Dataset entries
- - -
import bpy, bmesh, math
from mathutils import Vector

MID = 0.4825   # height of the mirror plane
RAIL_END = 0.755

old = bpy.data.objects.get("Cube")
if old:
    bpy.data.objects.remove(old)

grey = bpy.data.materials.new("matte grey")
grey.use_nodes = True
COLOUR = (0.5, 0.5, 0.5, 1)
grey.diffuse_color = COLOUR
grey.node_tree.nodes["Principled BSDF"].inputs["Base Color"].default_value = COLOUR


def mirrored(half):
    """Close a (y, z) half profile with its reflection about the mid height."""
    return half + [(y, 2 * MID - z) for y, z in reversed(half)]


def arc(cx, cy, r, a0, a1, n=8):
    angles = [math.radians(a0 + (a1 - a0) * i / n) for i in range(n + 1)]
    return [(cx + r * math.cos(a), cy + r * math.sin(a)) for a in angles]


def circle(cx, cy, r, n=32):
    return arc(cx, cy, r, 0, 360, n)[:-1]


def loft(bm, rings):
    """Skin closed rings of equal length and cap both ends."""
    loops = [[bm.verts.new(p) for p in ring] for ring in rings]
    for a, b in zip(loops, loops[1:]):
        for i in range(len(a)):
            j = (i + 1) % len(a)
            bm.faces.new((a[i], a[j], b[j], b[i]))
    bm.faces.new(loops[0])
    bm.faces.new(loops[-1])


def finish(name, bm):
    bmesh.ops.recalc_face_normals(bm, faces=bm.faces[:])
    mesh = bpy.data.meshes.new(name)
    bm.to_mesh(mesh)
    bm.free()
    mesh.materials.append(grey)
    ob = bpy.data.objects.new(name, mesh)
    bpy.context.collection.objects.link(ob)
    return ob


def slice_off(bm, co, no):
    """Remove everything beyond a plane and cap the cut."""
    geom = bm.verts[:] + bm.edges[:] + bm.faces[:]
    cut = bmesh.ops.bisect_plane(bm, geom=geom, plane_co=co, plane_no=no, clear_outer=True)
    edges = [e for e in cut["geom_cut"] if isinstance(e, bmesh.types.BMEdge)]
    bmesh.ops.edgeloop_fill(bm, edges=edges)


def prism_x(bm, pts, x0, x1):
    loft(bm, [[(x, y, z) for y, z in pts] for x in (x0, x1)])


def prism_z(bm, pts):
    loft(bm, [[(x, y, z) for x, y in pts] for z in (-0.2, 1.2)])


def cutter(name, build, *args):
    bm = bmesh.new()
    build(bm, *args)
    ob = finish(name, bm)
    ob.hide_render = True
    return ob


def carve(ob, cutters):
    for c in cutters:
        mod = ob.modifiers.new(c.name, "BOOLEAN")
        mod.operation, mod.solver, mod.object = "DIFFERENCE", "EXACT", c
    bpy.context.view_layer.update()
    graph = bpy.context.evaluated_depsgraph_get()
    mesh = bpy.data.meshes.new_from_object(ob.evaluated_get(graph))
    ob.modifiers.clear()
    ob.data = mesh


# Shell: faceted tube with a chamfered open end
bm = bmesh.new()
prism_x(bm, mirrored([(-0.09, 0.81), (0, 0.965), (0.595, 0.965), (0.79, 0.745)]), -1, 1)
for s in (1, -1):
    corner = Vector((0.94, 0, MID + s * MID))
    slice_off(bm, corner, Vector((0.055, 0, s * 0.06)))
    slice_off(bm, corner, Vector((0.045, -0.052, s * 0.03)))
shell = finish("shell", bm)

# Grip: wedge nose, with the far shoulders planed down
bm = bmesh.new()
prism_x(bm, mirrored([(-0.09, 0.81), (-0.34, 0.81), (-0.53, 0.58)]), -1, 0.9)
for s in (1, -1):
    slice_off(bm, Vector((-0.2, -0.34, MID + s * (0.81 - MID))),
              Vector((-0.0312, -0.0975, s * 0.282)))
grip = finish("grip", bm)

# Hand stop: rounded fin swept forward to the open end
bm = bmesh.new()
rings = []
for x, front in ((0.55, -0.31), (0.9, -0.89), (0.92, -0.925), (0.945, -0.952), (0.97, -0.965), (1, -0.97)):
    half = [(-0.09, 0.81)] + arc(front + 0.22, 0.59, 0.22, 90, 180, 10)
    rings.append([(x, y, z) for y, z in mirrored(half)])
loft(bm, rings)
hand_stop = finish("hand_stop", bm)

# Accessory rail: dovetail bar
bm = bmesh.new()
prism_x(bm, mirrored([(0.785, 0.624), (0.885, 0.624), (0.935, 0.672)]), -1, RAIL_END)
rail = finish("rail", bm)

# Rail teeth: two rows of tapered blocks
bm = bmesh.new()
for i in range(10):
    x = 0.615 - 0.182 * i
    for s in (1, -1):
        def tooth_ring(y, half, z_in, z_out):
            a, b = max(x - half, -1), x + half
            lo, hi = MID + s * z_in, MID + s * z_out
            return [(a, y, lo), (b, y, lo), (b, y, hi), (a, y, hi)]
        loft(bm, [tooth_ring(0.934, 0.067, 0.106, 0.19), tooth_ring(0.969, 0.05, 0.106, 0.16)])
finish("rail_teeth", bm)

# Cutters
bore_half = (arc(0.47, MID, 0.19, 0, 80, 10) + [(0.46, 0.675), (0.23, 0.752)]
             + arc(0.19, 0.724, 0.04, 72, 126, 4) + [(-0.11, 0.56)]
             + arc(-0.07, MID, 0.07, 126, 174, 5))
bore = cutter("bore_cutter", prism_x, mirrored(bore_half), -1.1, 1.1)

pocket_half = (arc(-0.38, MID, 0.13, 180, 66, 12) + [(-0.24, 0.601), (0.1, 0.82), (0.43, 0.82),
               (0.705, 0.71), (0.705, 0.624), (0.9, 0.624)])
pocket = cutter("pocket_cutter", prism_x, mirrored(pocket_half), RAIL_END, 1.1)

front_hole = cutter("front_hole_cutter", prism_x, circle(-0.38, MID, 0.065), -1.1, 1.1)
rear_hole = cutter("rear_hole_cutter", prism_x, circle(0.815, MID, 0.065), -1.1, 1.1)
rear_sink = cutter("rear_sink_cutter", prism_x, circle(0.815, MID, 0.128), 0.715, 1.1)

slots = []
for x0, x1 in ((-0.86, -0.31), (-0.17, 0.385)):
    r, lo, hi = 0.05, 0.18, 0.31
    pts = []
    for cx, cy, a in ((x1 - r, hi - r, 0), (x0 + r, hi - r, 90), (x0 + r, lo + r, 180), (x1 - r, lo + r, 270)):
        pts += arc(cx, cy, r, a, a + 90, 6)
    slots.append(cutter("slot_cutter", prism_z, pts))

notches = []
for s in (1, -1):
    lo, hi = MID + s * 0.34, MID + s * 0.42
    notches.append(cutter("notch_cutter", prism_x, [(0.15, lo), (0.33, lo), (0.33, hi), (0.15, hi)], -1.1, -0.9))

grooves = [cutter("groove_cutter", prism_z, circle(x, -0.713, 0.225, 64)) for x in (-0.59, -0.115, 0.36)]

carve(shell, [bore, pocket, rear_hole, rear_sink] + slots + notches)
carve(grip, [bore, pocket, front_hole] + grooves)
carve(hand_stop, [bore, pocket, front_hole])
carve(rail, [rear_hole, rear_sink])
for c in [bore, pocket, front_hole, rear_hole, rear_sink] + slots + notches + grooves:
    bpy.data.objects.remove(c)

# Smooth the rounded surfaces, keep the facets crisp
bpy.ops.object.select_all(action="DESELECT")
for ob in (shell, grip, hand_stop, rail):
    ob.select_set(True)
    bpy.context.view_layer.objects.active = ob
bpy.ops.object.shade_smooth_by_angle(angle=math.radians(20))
- - -
**Task prompt**
Each line from the one containing "bpy.context.view_layer.objects.active = ob" to the final line above should be written out exactly; please omit the others.

**Problem solution**
    bpy.context.view_layer.objects.active = ob
bpy.ops.object.shade_smooth_by_angle(angle=math.radians(20))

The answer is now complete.